Re: Christmas is coming

PostPosted: Mon Nov 13, 2017 11:57 am
by Haruo
At the Second Sunday Singing in Olympia, Washington, yesterday, we sang my mockup of Greensleeves in English and Spanish. It worked pretty well, considering it was a small group with a couple of complete newbies and some confusion at first about the alto clef. Thanks to Robert Vaughn for supplying the notation. The text was the third stanza of "What Child Is This?"

Re: Nails, spear shall pierce him through

PostPosted: Mon Nov 13, 2017 1:00 pm
by Rvaughn
Haruo wrote:Well, you have the melody in the tenor as it should be, whereas almost all versions i've seen have it in the treble. So you probably at least did that much arranging.
Yes, for Sacred Harp purposes the melody "has to be" in the tenor.
Haruo wrote:And I think it should work. Sometimes I wish I had a captive hollow square sitting around waiting to try these things out for me.
That would be nice, wouldn't it?!
Haruo wrote:At the Second Sunday Singing in Olympia, Washington, yesterday, we sang my mockup of Greensleeves in English and Spanish. It worked pretty well, considering it was a small group with a couple of complete newbies and some confusion at first about the alto clef.
Glad to hear that! As to the alto clef, it seems to have fallen on hard times even in Sacred Harp circles. (If I'm not mistaken, we replaced all of them from the latest edition of the Cooper Book, 2012.) If one is sight-reading based on shapes alone, it shouldn't cause a problem, but I think most of us now may have too much other musical training outside of shape notes that "interferes" with our thinking.

Re: Nails, spear shall pierce him through

PostPosted: Mon Nov 13, 2017 2:37 pm
by Haruo
Rvaughn wrote:
Haruo wrote:At the Second Sunday Singing in Olympia, Washington, yesterday, we sang my mockup of Greensleeves in English and Spanish. It worked pretty well, considering it was a small group with a couple of complete newbies and some confusion at first about the alto clef.
Glad to hear that! As to the alto clef, it seems to have fallen on hard times even in Sacred Harp circles. (If I'm not mistaken, we replaced all of them from the latest edition of the Cooper Book, 2012.) If one is sight-reading based on shapes alone, it shouldn't cause a problem, but I think most of us now may have too much other musical training outside of shape notes that "interferes" with our thinking.

I suppose a potential reason to retain it has to do with avoiding too many notes above or below the staff getting in the way of the free space needed for the words.
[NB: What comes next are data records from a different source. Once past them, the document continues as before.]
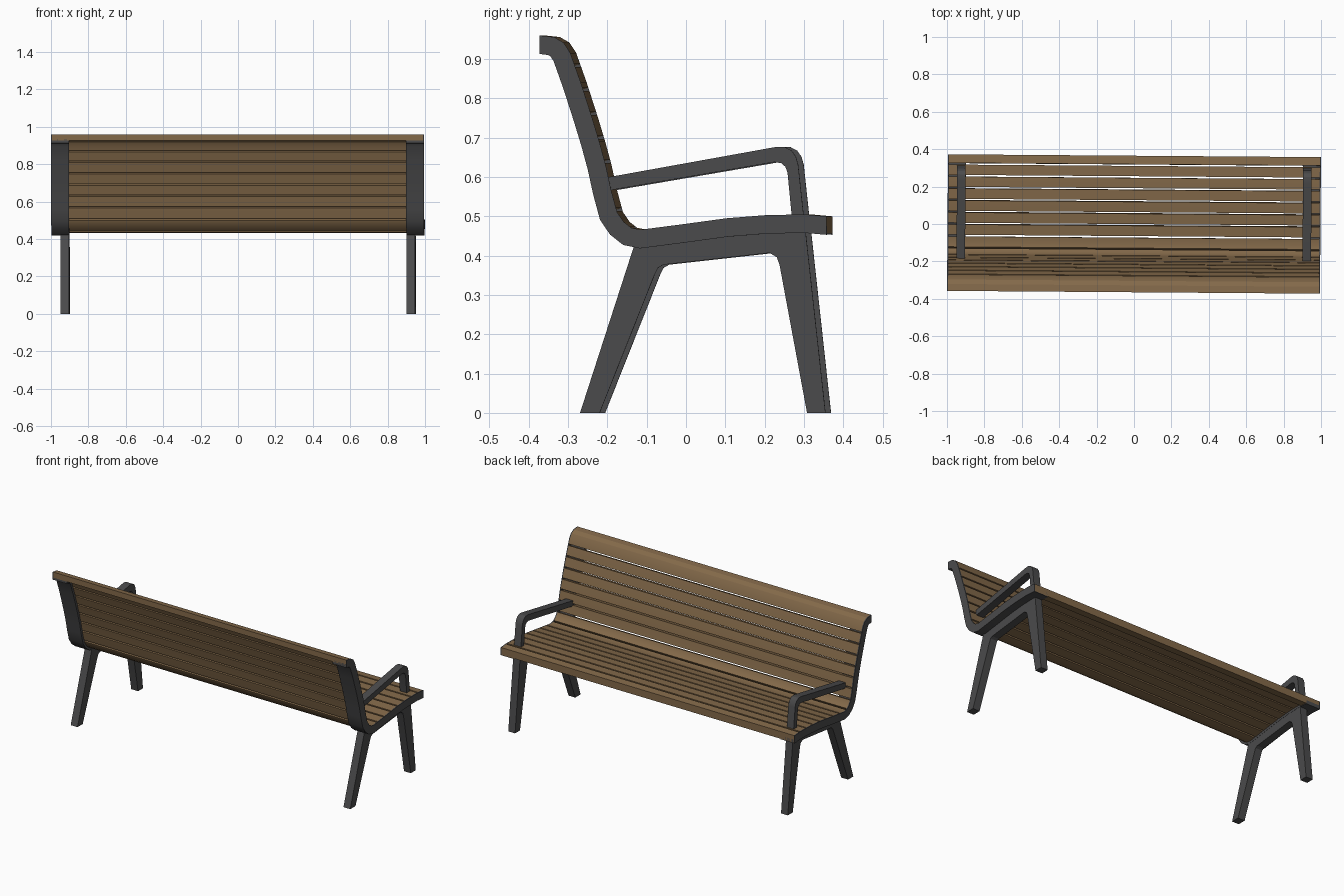
import bpy, bmesh, math
from mathutils import Vector

cube = bpy.data.objects.get("Cube")
if cube:
    bpy.data.objects.remove(cube, do_unlink=True)

HALF = 0.997        # half length of the bench
INNER = 0.901       # inner edge of the side frames
CAP = 0.006         # thickness of the frame's end plate
THICK = 0.047       # frame depth
SLAT = 0.034        # slat depth
GAP = 0.009
TURN = -0.0075      # slight turn of the whole bench


def material(name, rgb, roughness):
    m = bpy.data.materials.new(name)
    m.use_nodes = True
    m.diffuse_color = (*rgb, 1)
    node = next(n for n in m.node_tree.nodes if n.type == 'BSDF_PRINCIPLED')
    node.inputs["Base Color"].default_value = (*rgb, 1)
    node.inputs["Roughness"].default_value = roughness
    return m


wood = material("brown wood", (0.23, 0.143, 0.068), 0.7)
metal = material("dark grey metal", (0.07, 0.07, 0.072), 0.6)
parts = []


def prism(name, outline, x0, x1, mat):
    """Extrude a (y, z) outline along x."""
    bm = bmesh.new()
    face = bm.faces.new([bm.verts.new((x0, y, z)) for y, z in outline])
    ext = bmesh.ops.extrude_face_region(bm, geom=[face])
    verts = [v for v in ext["geom"] if isinstance(v, bmesh.types.BMVert)]
    bmesh.ops.translate(bm, verts=verts, vec=(x1 - x0, 0, 0))
    bmesh.ops.recalc_face_normals(bm, faces=bm.faces)
    mesh = bpy.data.meshes.new(name)
    bm.to_mesh(mesh)
    bm.free()
    mesh.materials.append(mat)
    obj = bpy.data.objects.new(name, mesh)
    obj.rotation_euler.z = TURN
    bpy.context.collection.objects.link(obj)
    parts.append(obj)


# Sitting surface from the seat front to the top of the backrest
path = [Vector(p) for p in (
    (.365, .500), (.31, .505), (.21, .503), (.11, .495), (.0, .48),
    (-.108, .466), (-.132, .471), (-.151, .486), (-.168, .511), (-.183, .567),
    (-.197, .631), (-.213, .69), (-.232, .753), (-.260, .84), (-.287, .916),
    (-.304, .942), (-.328, .956), (-.365, .960))]
steps = [(b - a).length for a, b in zip(path, path[1:])]
dist = [sum(steps[:i]) for i in range(len(path))]
TOTAL = dist[-1]


def side(v):
    """Normal pointing from the sitting surface into the frame."""
    v = v.normalized()
    return Vector((-v.y, v.x))


def vertex_offset(i, d):
    if i == 0:
        return path[0] + Vector((0, -d))
    if i == len(path) - 1:
        return path[-1] + Vector((0, -d))
    a, b = side(path[i] - path[i - 1]), side(path[i + 1] - path[i])
    n = (a + b).normalized()
    return path[i] + n * (d / n.dot(a))


def at(s, d):
    """Point at arc length s, sunk to depth d."""
    for i, step in enumerate(steps):
        if s <= dist[i + 1] + 1e-6:
            t = (s - dist[i]) / step
            return vertex_offset(i, d).lerp(vertex_offset(i + 1, d), t)


def ribbon(s0, s1, d0, d1):
    stops = [s0] + [s for s in dist if s0 + .002 < s < s1 - .002] + [s1]
    return [at(s, d0) for s in stops] + [at(s, d1) for s in reversed(stops)]


def where(axis, value, segments):
    """Arc length at which the path reaches a coordinate."""
    for i in segments:
        a, b = path[i][axis], path[i + 1][axis]
        if min(a, b) <= value <= max(a, b):
            return dist[i] + steps[i] * (value - a) / (b - a)


# Slats, split by gaps across the seat and up the backrest
order = range(len(steps))
cuts = [where(0, .315 - .064 * k, order) for k in range(8)]
cuts += [where(1, .518 + .061 * k, reversed(order)) for k in range(7)]
starts = [0] + [c + GAP / 2 for c in cuts]
ends = [c - GAP / 2 for c in cuts] + [TOTAL]
for i, (a, b) in enumerate(zip(starts, ends)):
    depth = THICK - .003 if i == 0 else SLAT
    kind = "seat_slat" if i < 8 else "corner_slat" if i == 8 else "back_slat"
    prism(f"{kind}_{i + 1}", ribbon(a, b, 0, depth), CAP - HALF, HALF - CAP, wood)

# Trestle with both legs and the beam under the seat
trestle = [(-.2625, 0), (-.125, .425), (0, .45), (.16, .465), (.311, .465),
           (.362, 0), (.315, 0), (.245, .377), (.238, .396), (.220, .407),
           (-.05, .377), (-.064, .369), (-.0725, .352), (-.2125, 0)]

# Armrest with its front post
armrest = [(.311, .46), (.2925, .631), (.287, .651), (.276, .667), (.259, .676),
           (.240, .677), (.222, .674), (-.205, .597), (-.200, .564),
           (.232, .638), (.250, .635), (.260, .626), (.2655, .61), (.280, .46)]

for name, sx in (("left", 1), ("right", -1)):
    # Bearer under the slats, closed by a thin end plate
    prism(f"{name}_frame_bearer", ribbon(0, TOTAL, .025, THICK),
          sx * INNER, sx * (HALF - CAP), metal)
    prism(f"{name}_frame_end", ribbon(0, TOTAL, 0, THICK),
          sx * (HALF - CAP), sx * HALF, metal)
    prism(f"{name}_legs", trestle, sx * .902, sx * .948, metal)
    prism(f"{name}_armrest", armrest, sx * .902, sx * .948, metal)

# Smooth the bends, keep the corners sharp
bpy.ops.object.select_all(action='DESELECT')
for obj in parts:
    obj.select_set(True)
bpy.context.view_layer.objects.active = parts[0]
bpy.ops.object.shade_smooth_by_angle(angle=math.radians(20))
But I don't know if that's a concern here.

Re: Christmas is coming

PostPosted: Mon Nov 13, 2017 4:39 pm
by Rvaughn
That is the reason I chose it. We used to have several songs with alto on an alto clef, and a few with the alto on a bass clef. But if you can set it alright on the G clef, I'm sure alto singers would appreciate it.